## PROBLEM STATEMENT
Take each line of the records below that contains the string "name" and copy it.

__________________________________________________

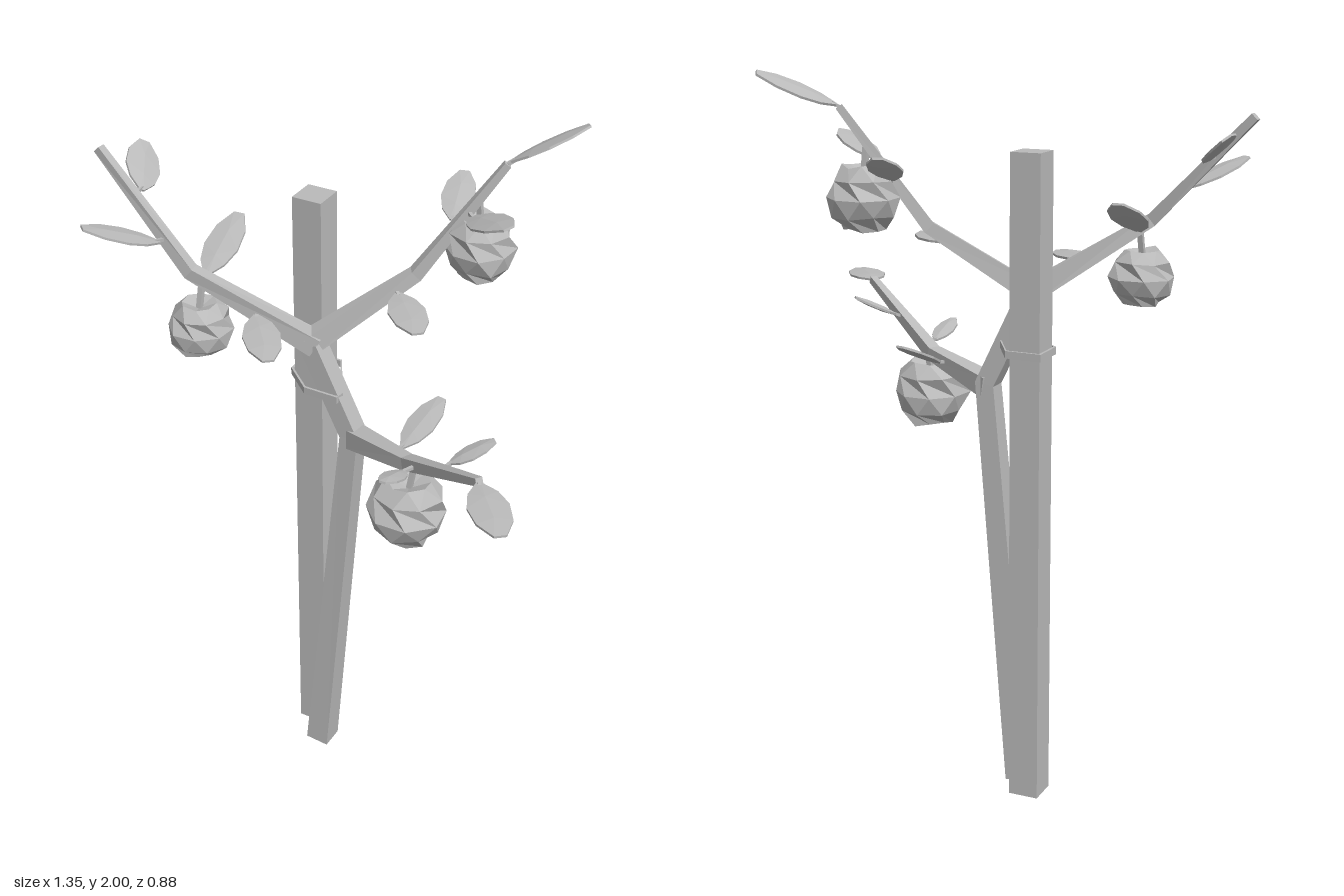
import * as THREE from 'three';
import { ConvexGeometry } from 'three/addons/geometries/ConvexGeometry.js';

const V = (p) => new THREE.Vector3(...p);

// Faceted normals
function facet(geo) {
  const g = geo.index ? geo.toNonIndexed() : geo;
  g.computeVertexNormals();
  return g;
}

// Square-sectioned limb; each point is [x, y, z, thickness]
function limbGeometry(path, ref) {
  const pts = path.map(([x, y, z]) => V([x, y, z]));
  const pos = [], index = [], n = pts.length;
  pts.forEach((p, i) => {
    const t = new THREE.Vector3();
    if (i > 0) t.add(p.clone().sub(pts[i - 1]).normalize());
    if (i < n - 1) t.add(pts[i + 1].clone().sub(p).normalize());
    t.normalize();
    const u = t.clone().cross(ref).normalize();
    const v = t.clone().cross(u);
    const h = path[i][3] / 2;
    for (const [a, b] of [[1, 1], [-1, 1], [-1, -1], [1, -1]]) {
      const q = p.clone().addScaledVector(u, a * h).addScaledVector(v, b * h);
      pos.push(q.x, q.y, q.z);
    }
    if (i === n - 1) return;
    for (let j = 0; j < 4; j++) {
      const a = i * 4 + j, b = i * 4 + (j + 1) % 4;
      index.push(a, b, a + 4, b, b + 4, a + 4);
    }
  });
  const e = (n - 1) * 4;
  index.push(0, 2, 1, 0, 3, 2, e, e + 1, e + 2, e, e + 2, e + 3);
  const g = new THREE.BufferGeometry();
  g.setAttribute('position', new THREE.Float32BufferAttribute(pos, 3));
  g.setIndex(index);
  return facet(g);
}

// Thin leaf blade with a slightly raised midrib
function leafGeometry(base, tip, width, up) {
  const d = tip.clone().sub(base);
  const side = d.clone().cross(up).normalize();
  const n = side.clone().cross(d).normalize();
  const at = (t, w, h) => base.clone().addScaledVector(d, t)
    .addScaledVector(side, w * width).addScaledVector(n, h);
  const pts = [];
  for (const [t, w] of [[0, 0.06], [0.2, 0.36], [0.45, 0.5], [0.75, 0.43], [1, 0.15]]) {
    for (const s of [-1, 1]) pts.push(at(t, s * w, 0.003), at(t, s * w, -0.003));
  }
  for (const t of [0.3, 0.7]) pts.push(at(t, 0, 0.008), at(t, 0, -0.008));
  return new ConvexGeometry(pts);
}

// Lumpy low-poly fruit, dimpled at both ends
function fruitGeometry(r, seed) {
  const g = new THREE.SphereGeometry(1, 8, 6);
  const p = g.attributes.position, v = new THREE.Vector3();
  for (let i = 0; i < p.count; i++) {
    v.fromBufferAttribute(p, i);
    const row = Math.round(Math.acos(THREE.MathUtils.clamp(v.y, -1, 1)) / (Math.PI / 6));
    if (row % 2) v.applyAxisAngle(THREE.Object3D.DEFAULT_UP, Math.PI / 8);
    v.multiplyScalar(1 + 0.06 * Math.sin(7 * v.x + 5 * v.z + 4 * v.y + seed));
    if (row === 0) v.y = 0.62;
    if (row === 6) v.y = -0.78;
    if (row === 1 || row === 5) { v.x *= 1.1; v.z *= 1.1; }
    p.setXYZ(i, v.x * r, v.y * r * 0.96, v.z * r);
  }
  return facet(g);
}

export function createModel() {
  const model = new THREE.Group();
  model.name = 'stakedFruitTree';
  const grey = new THREE.MeshStandardMaterial({ color: 0xbababa });
  grey.name = 'grey';
  const X = V([1, 0, 0]), Y = V([0, 1, 0]), Z = V([0, 0, 1]);
  const add = (name, geo, parent = model) => {
    const m = new THREE.Mesh(geo, grey);
    m.name = name;
    parent.add(m);
    return m;
  };

  // Support stake
  add('stake', new THREE.BoxGeometry(0.085, 1.79, 0.085)).position.set(-0.138, 0.905, -0.113);

  // Trunk and branches
  const paths = {
    trunk: [[-0.08, 0.004, -0.03, 0.07], [0.022, 1.16, -0.033, 0.055], [-0.1, 1.41, -0.03, 0.055]],
    lowerBranch: [[0.015, 1.15, -0.037, 0.058], [0.24, 1.2, 0.07, 0.036], [0.53, 1.355, 0.26, 0.02]],
    rightBranch: [[-0.11, 1.41, -0.025, 0.055], [0.12, 1.6, -0.19, 0.034], [0.315, 1.91, -0.3, 0.019]],
    leftBranch: [[-0.09, 1.41, -0.03, 0.055], [-0.39, 1.61, 0.1, 0.034], [-0.665, 1.89, 0.085, 0.022]],
  };
  for (const [name, path] of Object.entries(paths)) {
    add(name, limbGeometry(path, name === 'trunk' ? Z : Y));
  }
  // Nearest point on any branch, where stalks attach
  const nearest = (p) => {
    let best = null;
    for (const path of Object.values(paths)) {
      for (let i = 0; i < path.length - 1; i++) {
        const q = new THREE.Line3(V(path[i].slice(0, 3)), V(path[i + 1].slice(0, 3)))
          .closestPointToPoint(p, true, new THREE.Vector3());
        if (!best || q.distanceTo(p) < best.distanceTo(p)) best = q;
      }
    }
    return best;
  };
  const stalk = (name, a, b, w, parent) => {
    if (a.distanceTo(b) < 0.01) return;
    const ref = Math.abs(b.y - a.y) > 0.7 * a.distanceTo(b) ? X : Y;
    add(name, limbGeometry([[...a.toArray(), w], [...b.toArray(), w]], ref), parent);
  };

  // Tie looped around stake and trunk
  const loop = [[-0.192, -0.175], [-0.09, -0.172], [-0.005, -0.025], [-0.008, 0.004], [-0.11, 0.002], [-0.192, -0.07]]
    .map(([x, z]) => new THREE.Vector2(x, z));
  const centre = new THREE.Vector2(-0.1, -0.085);
  const tie = new THREE.Shape(loop);
  tie.holes.push(new THREE.Path(loop.map((p) => p.clone().lerp(centre, 0.08))));
  const tieGeo = new THREE.ExtrudeGeometry(tie, { depth: 0.02, bevelEnabled: false });
  tieGeo.rotateX(Math.PI / 2).translate(0, 1.286, 0);
  add('tie', tieGeo);

  // Fruits hanging on short stems: centre, radius
  const fruits = [
    [[0.262, 1.08, 0.1], 0.107],
    [[0.262, 1.68, -0.273], 0.097],
    [[-0.365, 1.457, 0.105], 0.088],
  ];
  fruits.forEach(([c, r], i) => {
    const g = new THREE.Group();
    g.name = 'fruit';
    model.add(g);
    add('fruitBody', fruitGeometry(r, i * 2), g).position.set(...c);
    const foot = V(c).addScaledVector(Y, r * 0.55);
    stalk('fruitStem', foot, nearest(V(c).addScaledVector(Y, r * 1.35)), 0.014, g);
  });

  // Leaves: base, tip, width, optional facing
  const leaves = [
    [[0.53, 1.353, 0.265], [0.665, 1.35, 0.43], 0.105],
    [[0.32, 1.915, -0.305], [0.475, 1.998, -0.43], 0.1, [-0.47, 0.88, 0]],
    [[0.25, 1.775, -0.235], [0.405, 1.832, -0.12], 0.1, [-0.33, 0.94, 0]],
    [[0.175, 1.73, -0.28], [0.14, 1.8, -0.425], 0.09],
    [[0.09, 1.555, -0.148], [0.23, 1.552, 0.01], 0.1],
    [[-0.225, 1.5, 0.05], [-0.085, 1.49, 0.22], 0.1],
    [[-0.46, 1.69, 0.13], [-0.59, 1.765, 0.28], 0.095],
    [[-0.56, 1.782, 0.055], [-0.64, 1.85, -0.08], 0.1, [0.63, 0.77, 0]],
    [[-0.37, 1.585, 0.06], [-0.38, 1.68, -0.13], 0.1],
    [[0.19, 1.19, 0.005], [0.225, 1.265, -0.16], 0.085],
    [[0.39, 1.285, 0.135], [0.48, 1.34, 0.06], 0.06],
    [[0.265, 1.22, 0.135], [0.265, 1.26, 0.258], 0.06],
  ];
  for (const [b, t, width, up] of leaves) {
    const g = new THREE.Group();
    g.name = 'leaf';
    model.add(g);
    add('leafBlade', leafGeometry(V(b), V(t), width, up ? V(up) : Y), g);
    stalk('leafStalk', nearest(V(b)), V(b).lerp(V(t), 0.06), 0.009, g);
  }
  return model;
}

__________________________________________________

## ANSWER BOX
  model.name = 'stakedFruitTree';
  grey.name = 'grey';
  const add = (name, geo, parent = model) => {
    m.name = name;
  for (const [name, path] of Object.entries(paths)) {
    add(name, limbGeometry(path, name === 'trunk' ? Z : Y));
  const stalk = (name, a, b, w, parent) => {
    add(name, limbGeometry([[...a.toArray(), w], [...b.toArray(), w]], ref), parent);
    g.name = 'fruit';
    g.name = 'leaf';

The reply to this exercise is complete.